In order for Israel to live with Iran, its strategic mentality would have to adjust and its leaders would have to grapple with several cognitive dissonances. First and foremost, the Israeli government would have to wrestle with the image of Iran that it has constructed. Deconstructing and reworking the image will not be easy. For years, Israeli leaders have appealed to popular fears by cultivating the specter of a second Holocaust in which Iranian President Mahmoud Ahmadinejad is equated with Hitler and Iranian leadership as fanatical and irrational.
If Iran crosses the nuclear threshold, the Israeli government will likely seek to assure its population that Israel possesses effective countermeasures and that a stable MAD regime is feasible. However, to make this explanation convincing, the Israeli establishment will have to spell out that Iran is a rational strategic player that can be deterred. Such a message would be confusing and disorienting for Israelis because it contradicts everything that the Israeli government has been preaching to itself, its citizens, and the world for decades.
Second, if the MAD school prevails, Israeli strategists will be forced to adapt to a new reality that runs against their very nature. Israel has long seen military superiority as the cornerstone of its security and its deterrence posture.
Third, given the regional redistribution of power, Israel’s military action would be relatively restricted and diplomatic channels might take on greater importance, upending the Israeli tradition of marginalizing diplomacy when it comes to matters of national security.
Fourth, Israel might have to project a new image of itself as a careful and composed actor rather than the “crazy when furious” reputation that the Israel Defense Forces have cultivated. In a nuclear standoff, this traditional image would not necessarily contribute to a stable deterrence regime.
Israel is dragging the world to the edge of a precipice. Let us hope that the more rational sources there win the day. The alternative is unthinkable.
Read Part 1.
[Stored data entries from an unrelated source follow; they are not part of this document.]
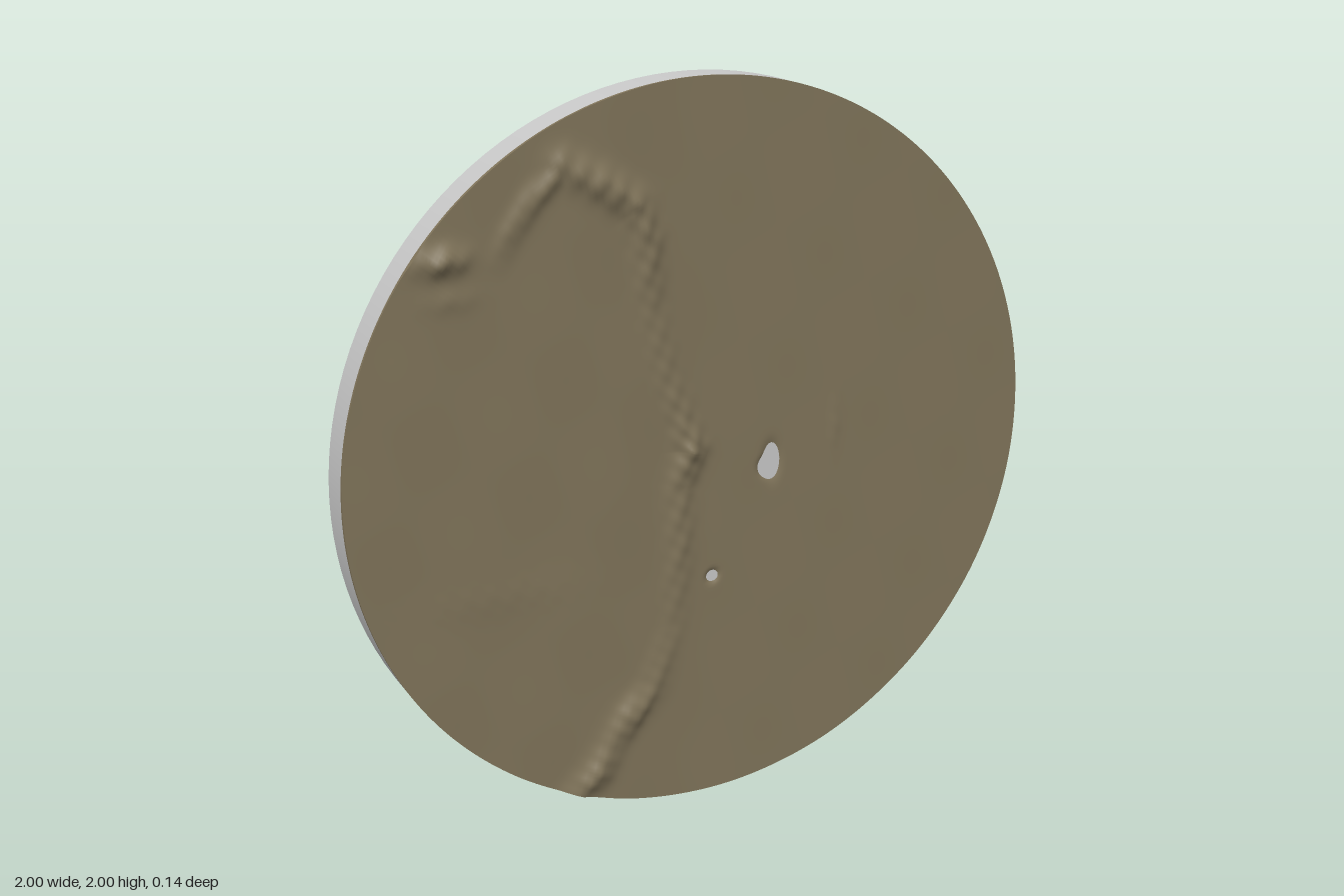
import * as THREE from 'three';

const BASE_FRONT = 0.03;

// Ridge crest points: x, y (from the disc centre), height above the ground
const RIDGE = [
  [-0.40, 0.81, 0.016], [-0.29, 0.75, 0.026], [-0.20, 0.69, 0.024], [-0.17, 0.60, 0.02],
  [-0.16, 0.42, 0.007], [-0.11, 0.22, 0.008], [-0.07, 0.10, 0.014], [-0.045, 0.02, 0.028],
  [-0.08, -0.08, 0.011], [-0.08, -0.25, 0.010], [-0.10, -0.48, 0.004], [-0.17, -0.65, 0.012],
  [-0.23, -0.71, 0.026], [-0.29, -0.79, 0.013], [-0.34, -0.87, 0.027], [-0.40, -0.92, 0.014],
];
const SPUR = [[-0.42, 0.78, 0.014], [-0.48, 0.73, 0.015], [-0.54, 0.65, 0.01], [-0.57, 0.59, 0.003]];
// Single hills: x, y, half width, half height, rise
const HILLS = [
  [-0.72, 0.60, 0.06, 0.03, 0.028], [-0.70, 0.50, 0.06, 0.025, 0.005],
  [0.395, 0.03, 0.018, 0.07, 0.003], [-0.6, -0.3, 0.2, 0.05, 0.002],
];
// Hollows that reach down to the base: x, y, half width, half height
const HOLLOWS = [[0.20, -0.05, 0.025, 0.05], [0.182, -0.066, 0.022, 0.026], [0.02, -0.355, 0.018, 0.016]];

const smooth = (a, b, v) => THREE.MathUtils.smoothstep(v, a, b);

// Smooth rounded crest along a broken line
function crest(points, x, y, width) {
  let best = 0;
  for (let i = 0; i + 1 < points.length; i++) {
    const [ax, ay, ah] = points[i], [bx, by, bh] = points[i + 1];
    const dx = bx - ax, dy = by - ay;
    const t = THREE.MathUtils.clamp(((x - ax) * dx + (y - ay) * dy) / (dx * dx + dy * dy), 0, 1);
    const d = Math.hypot(x - ax - t * dx, y - ay - t * dy) / width;
    best = Math.max(best, (ah + (bh - ah) * t) * Math.exp(-d * d));
  }
  return best;
}

// Ground height as a z position
function ground(x, y) {
  const rough = 1 + 0.2 * Math.sin(x * 95 + y * 30) * Math.sin(y * 83);
  const west = 1 - smooth(-0.3, 0.0, x);
  let z = 0.035 + 0.005 * west;
  z += 0.0006 * (Math.sin(x * 11 + y * 17) + Math.sin(x * 19 - y * 7)) * (0.4 + west);
  z += rough * Math.max(crest(RIDGE, x, y, 0.038), crest(SPUR, x, y, 0.028));
  for (const [hx, hy, w, h, rise] of HILLS) {
    z += rough * rise * Math.exp(-(((x - hx) / w) ** 2) - ((y - hy) / h) ** 2);
  }
  for (const [hx, hy, w, h] of HOLLOWS) {
    const d2 = ((x - hx) / w) ** 2 + ((y - hy) / h) ** 2;
    z -= 0.012 * Math.exp(-0.8 * d2 * Math.sqrt(d2));
  }
  return z;
}

export function createModel() {
  const model = new THREE.Group();
  model.name = 'terrainDisc';
  const stone = new THREE.MeshStandardMaterial({ color: 0xc8c8c8 });
  stone.name = 'light grey';
  const earth = new THREE.MeshStandardMaterial({ color: 0x80745a });
  earth.name = 'earth brown';

  const add = (name, geometry, material) => {
    const mesh = new THREE.Mesh(geometry, material);
    mesh.name = name;
    mesh.position.y = 1;
    model.add(mesh);
  };

  // Plain round base standing on its edge
  const base = new THREE.CylinderGeometry(1, 1, 0.1, 128);
  base.rotateX(Math.PI / 2).translate(0, 0, BASE_FRONT - 0.05);
  add('base', base, stone);

  // Relief surface on the front
  const relief = new THREE.RingGeometry(0.0005, 1, 384, 110);
  const p = relief.attributes.position;
  for (let i = 0; i < p.count; i++) p.setZ(i, ground(p.getX(i), p.getY(i)));
  relief.computeVertexNormals();
  add('terrain', relief, earth);

  // Thin rim closing the relief down to the base
  const rim = new THREE.CylinderGeometry(1, 1, 1, 384, 1, true).rotateX(Math.PI / 2);
  const r = rim.attributes.position;
  for (let i = 0; i < r.count; i++) {
    r.setZ(i, r.getZ(i) > 0 ? ground(r.getX(i), r.getY(i)) : BASE_FRONT);
  }
  add('terrainRim', rim, earth);

  return model;
}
Ibrahim Kazerooni is finishing a joint Ph.D. program at the Iliff School of Theology and the University of Denver's Korbel School of International Studies in Denver. More of his work can be found at the Imam Ibrahim Kazerooni Blog. Rob Prince is a Lecturer of International Studies at the University of Denver's Korbel School of International Studies and publisher of the Colorado Progressive Jewish News.